Initially, De La Roche envisioned an electronic pen pal program. “In the beginning, we thought about sending it via e-mail to make it simpler. We also thought about scanning, which proved pretty difficult. [...] We decided instead that it would be better to actually send letters in a package overseas,” she said.
Handwritten letters also have an allure for those involved in the program. “I think it is really nice to have it be an authentic pen pal. I just feel that handwritten letters are a dying art, and it is really beautiful to see someone’s penmanship. A lot of the students [who] first sent the letters added photos and drew pictures, and it was really charming to see,” Assistant Principal of World Language Francesca McAuliffe said.
The pen pal program has been successful so far. “There have already been three interactions. Ms. Montserrat’s class sent letters, those students received responses, and the responses to those responses have just been sent out,” McAuliffe said.
The letters are written in both Spanish and English so that both student groups can improve their language skills. “My students wrote their letters in Spanish, and then when the students in Spain received the letters, they said that they wanted the letters half in Spanish and half in English. This way, they can practice their English skills and here, they can practice their Spanish skills,” Montserrat said.
The letters concern everyday topics like music, movies, what life is like in New York, politics, and current events. “I saw the letters from Spain. The English is really very good actually. They want to know a lot of things like, ‘How is New York?’ and ‘What type of music do you listen to?’ and ‘What movies do you like?’ They’ve also asked about current events, and ‘What do you think about the government, about Trump?’” Montserrat said.
Writing letters not only allows AP Spanish students to interact with native-speaking Spanish high school students and further develop an interest in their foreign language, but it also helps them prepare for the AP exam. “One of the tasks of the AP Spanish exam is responding to an e-mail. This is the perfect practice, even though letters are more formal,” Montserrat said.
The language department hopes to expand the program to other AP language classes for the next school year. “We are still working on figuring how well the program is going this year, and once we have the concrete idea of how it’s gone and how well the students have liked it and how the teachers leading it have enjoyed working on it, we can decide whether or not we actually want to expand it. As of right now, we hope to expand to AP French and AP Mandarin,” Corr said.
They also hope to create a similar program for all levels of Spanish. “With the level one classes, I am piloting Boomalang this spring semester with my students.

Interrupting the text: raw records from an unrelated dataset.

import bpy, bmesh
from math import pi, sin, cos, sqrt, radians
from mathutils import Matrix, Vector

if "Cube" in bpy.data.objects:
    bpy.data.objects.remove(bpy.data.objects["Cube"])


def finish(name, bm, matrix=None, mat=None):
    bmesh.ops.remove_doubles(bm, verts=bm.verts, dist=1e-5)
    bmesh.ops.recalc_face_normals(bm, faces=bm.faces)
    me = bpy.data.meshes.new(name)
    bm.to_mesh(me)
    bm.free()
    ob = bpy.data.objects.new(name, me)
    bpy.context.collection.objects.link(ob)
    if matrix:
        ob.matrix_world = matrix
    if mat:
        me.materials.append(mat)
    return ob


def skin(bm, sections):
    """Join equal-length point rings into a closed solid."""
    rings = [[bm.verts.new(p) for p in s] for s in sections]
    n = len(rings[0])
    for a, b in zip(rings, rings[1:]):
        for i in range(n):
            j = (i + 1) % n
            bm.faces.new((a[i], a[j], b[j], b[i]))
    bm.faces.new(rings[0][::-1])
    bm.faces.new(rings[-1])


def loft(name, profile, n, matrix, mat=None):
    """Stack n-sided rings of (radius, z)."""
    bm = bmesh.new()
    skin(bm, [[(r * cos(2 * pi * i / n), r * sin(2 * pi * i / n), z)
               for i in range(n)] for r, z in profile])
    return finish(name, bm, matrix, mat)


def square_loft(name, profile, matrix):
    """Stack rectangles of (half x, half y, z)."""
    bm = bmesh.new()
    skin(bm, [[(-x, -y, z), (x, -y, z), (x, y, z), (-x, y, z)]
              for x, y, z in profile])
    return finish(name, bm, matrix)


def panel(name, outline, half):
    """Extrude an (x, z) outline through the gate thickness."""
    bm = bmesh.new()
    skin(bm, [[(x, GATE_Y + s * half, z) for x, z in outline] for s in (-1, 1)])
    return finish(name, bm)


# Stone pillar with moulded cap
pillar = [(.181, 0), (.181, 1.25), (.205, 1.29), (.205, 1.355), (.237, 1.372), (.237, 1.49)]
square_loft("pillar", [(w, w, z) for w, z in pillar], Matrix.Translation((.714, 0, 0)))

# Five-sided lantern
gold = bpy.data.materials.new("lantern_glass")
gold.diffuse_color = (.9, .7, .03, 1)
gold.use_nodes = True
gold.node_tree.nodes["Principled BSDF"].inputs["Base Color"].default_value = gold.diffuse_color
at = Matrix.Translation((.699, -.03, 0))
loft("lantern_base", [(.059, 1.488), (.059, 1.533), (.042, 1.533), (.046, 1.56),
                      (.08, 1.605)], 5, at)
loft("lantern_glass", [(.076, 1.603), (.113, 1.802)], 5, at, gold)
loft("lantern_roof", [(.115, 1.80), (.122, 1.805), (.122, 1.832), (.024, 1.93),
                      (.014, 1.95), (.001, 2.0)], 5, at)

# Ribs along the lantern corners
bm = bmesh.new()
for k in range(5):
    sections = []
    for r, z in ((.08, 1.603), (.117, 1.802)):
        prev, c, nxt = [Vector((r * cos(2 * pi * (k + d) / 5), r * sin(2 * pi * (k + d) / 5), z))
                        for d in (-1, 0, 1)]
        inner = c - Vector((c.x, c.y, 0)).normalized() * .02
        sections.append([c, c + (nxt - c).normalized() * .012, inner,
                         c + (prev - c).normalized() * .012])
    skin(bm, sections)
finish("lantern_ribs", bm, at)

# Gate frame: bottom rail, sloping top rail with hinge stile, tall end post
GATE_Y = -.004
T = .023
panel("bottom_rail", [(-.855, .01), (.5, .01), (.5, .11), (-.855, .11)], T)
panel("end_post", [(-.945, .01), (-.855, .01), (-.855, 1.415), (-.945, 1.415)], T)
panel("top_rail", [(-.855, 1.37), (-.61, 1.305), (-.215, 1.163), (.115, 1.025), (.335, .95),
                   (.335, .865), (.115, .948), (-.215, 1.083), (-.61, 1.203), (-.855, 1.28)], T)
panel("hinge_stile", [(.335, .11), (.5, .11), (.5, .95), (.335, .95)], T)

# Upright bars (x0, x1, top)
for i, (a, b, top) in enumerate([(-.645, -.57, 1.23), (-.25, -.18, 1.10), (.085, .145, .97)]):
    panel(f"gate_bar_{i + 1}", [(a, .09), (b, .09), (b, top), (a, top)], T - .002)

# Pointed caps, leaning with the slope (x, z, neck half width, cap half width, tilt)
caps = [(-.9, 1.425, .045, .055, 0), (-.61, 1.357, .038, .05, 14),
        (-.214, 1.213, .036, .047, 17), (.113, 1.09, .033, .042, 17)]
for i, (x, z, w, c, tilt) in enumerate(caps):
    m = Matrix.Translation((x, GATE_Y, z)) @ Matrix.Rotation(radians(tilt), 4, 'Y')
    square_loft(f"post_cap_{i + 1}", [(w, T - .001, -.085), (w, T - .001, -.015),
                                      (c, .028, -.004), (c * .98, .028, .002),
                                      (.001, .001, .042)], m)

They will actually be setting up one Skype-like conversation with a native speaker that is 15 minutes long, totally in the target language, and it is okay if they make errors. [...] Hopefully, we will have some type of cultural connection in every level that is appropriate for the level,” McAuliffe said.
While the program is still being evaluated and feedback is being collected from students and teachers, the results so far have been encouraging. “Everyone is very excited. They can’t wait for the letters. Every single day, they ask, ‘When are the letters going to come?’ I have to say, ‘They are coming! They are coming!’” Montserrat said.